◆ INFORMATION SHOWN
====

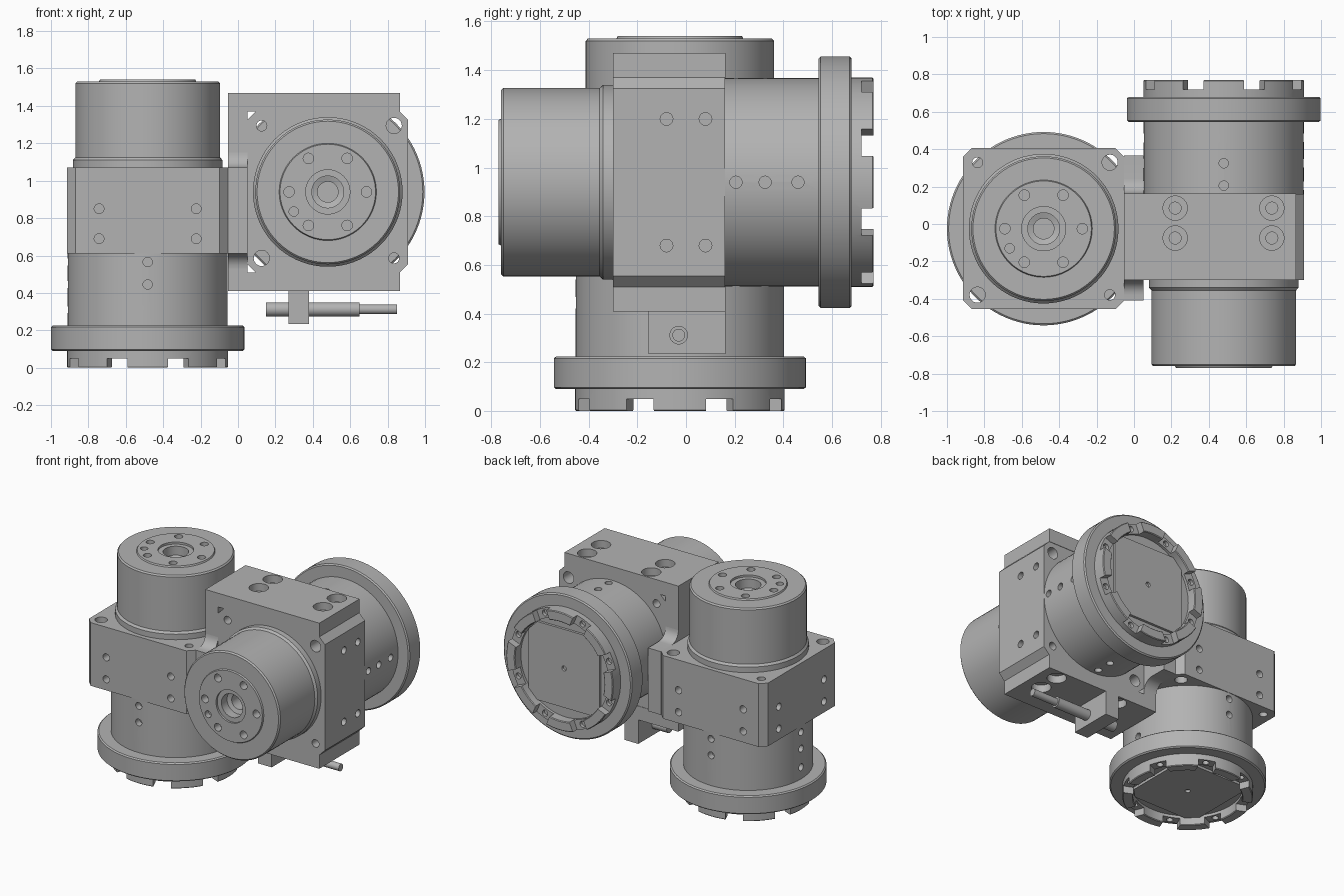
import bpy, bmesh
from math import pi, cos, sin
from mathutils import Matrix, Vector

cube = bpy.data.objects.get("Cube")
if cube:
    bpy.data.objects.remove(cube)

metal = bpy.data.materials.new("machined grey")
metal.use_nodes = True
metal.diffuse_color = (0.45, 0.45, 0.45, 1)
metal.node_tree.nodes["Principled BSDF"].inputs["Base Color"].default_value = metal.diffuse_color


# Shape helpers: each adds geometry to a bmesh
def cyl(bm, base, axis, r, length, seg=24):
    axis = Vector(axis).normalized()
    turn = axis.to_track_quat('Z', 'Y').to_matrix().to_4x4()
    place = Matrix.Translation(Vector(base) + axis * length / 2) @ turn
    bmesh.ops.create_cone(bm, cap_ends=True, segments=seg, radius1=r, radius2=r,
                          depth=length, matrix=place)


def box(bm, lo, hi, turn=Matrix()):
    lo, hi = Vector(lo), Vector(hi)
    place = turn @ Matrix.Translation((lo + hi) / 2) @ Matrix.Diagonal((*(hi - lo), 1))
    bmesh.ops.create_cube(bm, size=1, matrix=place)


def lathe(bm, profile, seg=72):
    verts = [bm.verts.new((r, 0, z)) for r, z in profile]
    edges = [bm.edges.new(pair) for pair in zip(verts, verts[1:])]
    bmesh.ops.spin(bm, geom=verts + edges, cent=(0, 0, 0), axis=(0, 0, 1),
                   angle=2 * pi, steps=seg, use_duplicate=False)
    bmesh.ops.remove_doubles(bm, verts=bm.verts, dist=1e-5)


def prism(bm, points, offset):
    face = bm.faces.new([bm.verts.new(p) for p in points])
    out = bmesh.ops.extrude_face_region(bm, geom=[face])
    moved = [v for v in out["geom"] if isinstance(v, bmesh.types.BMVert)]
    bmesh.ops.translate(bm, verts=moved, vec=offset)


def chamfered_square(h, c, z):
    k = h - c
    return [(h, -k, z), (h, k, z), (k, h, z), (-k, h, z),
            (-h, k, z), (-h, -k, z), (-k, -h, z), (k, -h, z)]


def to_object(bm, name):
    bmesh.ops.recalc_face_normals(bm, faces=bm.faces)
    mesh = bpy.data.meshes.new(name)
    bm.to_mesh(mesh)
    bm.free()
    obj = bpy.data.objects.new(name, mesh)
    bpy.context.collection.objects.link(obj)
    return obj


def finish(bm, name, place=Matrix(), cut=None):
    obj = to_object(bm, name)
    if cut:
        cutter = to_object(cut, name + " cutter")
        cutter.hide_render = True
        mod = obj.modifiers.new("holes", 'BOOLEAN')
        mod.operation, mod.solver, mod.object = 'DIFFERENCE', 'EXACT', cutter
        mod.use_self = True
        graph = bpy.context.evaluated_depsgraph_get()
        mesh = bpy.data.meshes.new_from_object(obj.evaluated_get(graph))
        obj.modifiers.clear()
        obj.data = mesh
        bpy.data.objects.remove(cutter)
    obj.data.transform(place)
    obj.data.materials.clear()
    obj.data.materials.append(metal)
    bpy.ops.object.select_all(action='DESELECT')
    bpy.context.view_layer.objects.active = obj
    obj.select_set(True)
    bpy.ops.object.shade_smooth_by_angle(angle=0.5)
    return obj


def polar(r, a, z):
    return (r * cos(a), r * sin(a), z)


SIDES = [(1, 0, 0), (0, 1, 0), (-1, 0, 0), (0, -1, 0)]


# One rotary joint: its axis is local z, with the toothed coupling at z = 0
def rotary_joint(label, place):
    # toothed coupling ring with slots and screws
    bm, cut = bmesh.new(), bmesh.new()
    lathe(bm, [(0, 0.09), (0, 0.07), (0.36, 0.07), (0.36, 0.005), (0.365, 0),
               (0.425, 0), (0.43, 0.005), (0.43, 0.09), (0, 0.09)])
    for i in range(8):
        a = pi / 8 + i * pi / 4
        box(cut, (0.3, -0.06, -0.02), (0.5, 0.06, 0.05), Matrix.Rotation(a, 4, 'Z'))
        cyl(cut, polar(0.395, a, 0.04), (0, 0, 1), 0.022, 0.035, 16)
    finish(bm, label + " coupling ring", place, cut)

    # centre plate inside the ring
    bm, cut = bmesh.new(), bmesh.new()
    prism(bm, chamfered_square(0.285, 0.07, 0.052), (0, 0, 0.03))
    cyl(cut, (0, 0, 0.04), (0, 0, 1), 0.018, 0.03)
    finish(bm, label + " centre plate", place, cut)

    # wide flange
    bm = bmesh.new()
    lathe(bm, [(0, 0.09), (0.508, 0.09), (0.517, 0.098), (0.517, 0.217),
               (0.508, 0.225), (0, 0.225)], 96)
    finish(bm, label + " flange", place)

    # round gear housing with radial holes
    bm, cut = bmesh.new(), bmesh.new()
    cyl(bm, (0, 0, 0.22), (0, 0, 1), 0.428, 0.39, 72)
    for d in SIDES:
        for z in (0.31, 0.445, 0.565) if d[0] else (0.445, 0.565):
            cyl(cut, Vector(d) * 0.38 + Vector((0, 0, z)), d, 0.025, 0.1)
    finish(bm, label + " gear housing", place, cut)

    # square mounting block
    bm, cut = bmesh.new(), bmesh.new()
    prism(bm, chamfered_square(0.43, 0.045, 0.61), (0, 0, 0.46))
    for sx in (-1, 1):
        for sy in (-1, 1):
            r = 0.042 if sx == sy else 0.028
            cyl(cut, (0.354 * sx, 0.354 * sy, 0.55), (0, 0, 1), r, 0.6)
    for d in SIDES:
        side = Vector((-d[1], d[0], 0))
        for s in (-0.26, 0.26):
            for z in (0.69, 0.85):
                cyl(cut, Vector(d) * 0.37 + side * s + Vector((0, 0, z)), d, 0.026, 0.1)
    finish(bm, label + " mounting block", place, cut)

    # motor can with stepped bore and bolt circle
    bm, cut = bmesh.new(), bmesh.new()
    lathe(bm, [(0, 1.07), (0.4, 1.07), (0.4, 1.11), (0.387, 1.125), (0.387, 1.52),
               (0.378, 1.53), (0.26, 1.53), (0.255, 1.54), (0.118, 1.54),
               (0.118, 1.525), (0.085, 1.525), (0.085, 1.46), (0.055, 1.45),
               (0.055, 1.25), (0, 1.25), (0, 1.07)])
    for i in range(6):
        cyl(cut, polar(0.207, i * pi / 3, 1.48), (0, 0, 1), 0.028, 0.1)
    cyl(cut, polar(0.21, pi * 7 / 6, 1.5), (0, 0, 1), 0.025, 0.1)
    finish(bm, label + " motor can", place, cut)


upright = Matrix.Translation((-0.483, -0.025, 0))
lying = Matrix.Translation((0.48, 0.77, 0.94)) @ Matrix.Rotation(pi / 2, 4, 'X')
rotary_joint("upright", upright)
rotary_joint("lying", lying)

# C-shaped bracket clasping the lying joint, with counterbored bolt holes
bm, cut = bmesh.new(), bmesh.new()
L, C, R = -0.053, 0.05, 0.865
outline = [(L, 0.41), (R, 0.41), (R, 0.51), (C, 0.51), (C, 1.37), (R, 1.37), (R, 1.47), (L, 1.47)]
prism(bm, [(x, -0.3, z) for x, z in outline], (0, 0.463, 0))
for x in (0.22, 0.737):
    for y in (-0.075, 0.085):
        for z, up in ((1.47, 1), (0.41, -1)):
            cyl(cut, (x, y, z - 0.055 * up), (0, 0, up), 0.065, 0.1)
            cyl(cut, (x, y, z - 0.085 * up), (0, 0, up), 0.032, 0.05)
finish(bm, "bracket", cut=cut)

# filleted bracket wings that bolt to the upright joint
F = 0.08
for name, edge, tip in (("front wing", -0.3, -0.41), ("rear wing", 0.163, 0.365)):
    bm = bmesh.new()
    s = 1 if tip > edge else -1
    arc = [(edge + s * F * (1 - cos(t)), F * (1 - sin(t)))
           for t in [i * pi / 16 for i in range(9)]]
    points = [(y, 1.07 + h) for y, h in arc] + [(tip, 1.07), (tip, 0.61)]
    points += [(y, 0.61 - h) for y, h in reversed(arc)]
    prism(bm, [(L, y, z) for y, z in points], (C - L, 0, 0))
    finish(bm, name)

# sensor clamp under the bracket
bm = bmesh.new()
box(bm, (0.27, -0.155, 0.235), (0.38, 0.163, 0.41))
finish(bm, "sensor clamp")

# sensor barrel and its cable
bm = bmesh.new()
cyl(bm, (0.15, -0.03, 0.312), (1, 0, 0), 0.038, 0.5, 32)
finish(bm, "sensor barrel")
bm = bmesh.new()
cyl(bm, (0.65, -0.03, 0.312), (1, 0, 0), 0.026, 0.2, 24)
finish(bm, "sensor cable")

====

◆ WORK REQUEST
Find and copy each line of the data where "sensor" is present.

◆ SOLUTION TO THE PROBLEM
# sensor clamp under the bracket
finish(bm, "sensor clamp")
# sensor barrel and its cable
finish(bm, "sensor barrel")
finish(bm, "sensor cable")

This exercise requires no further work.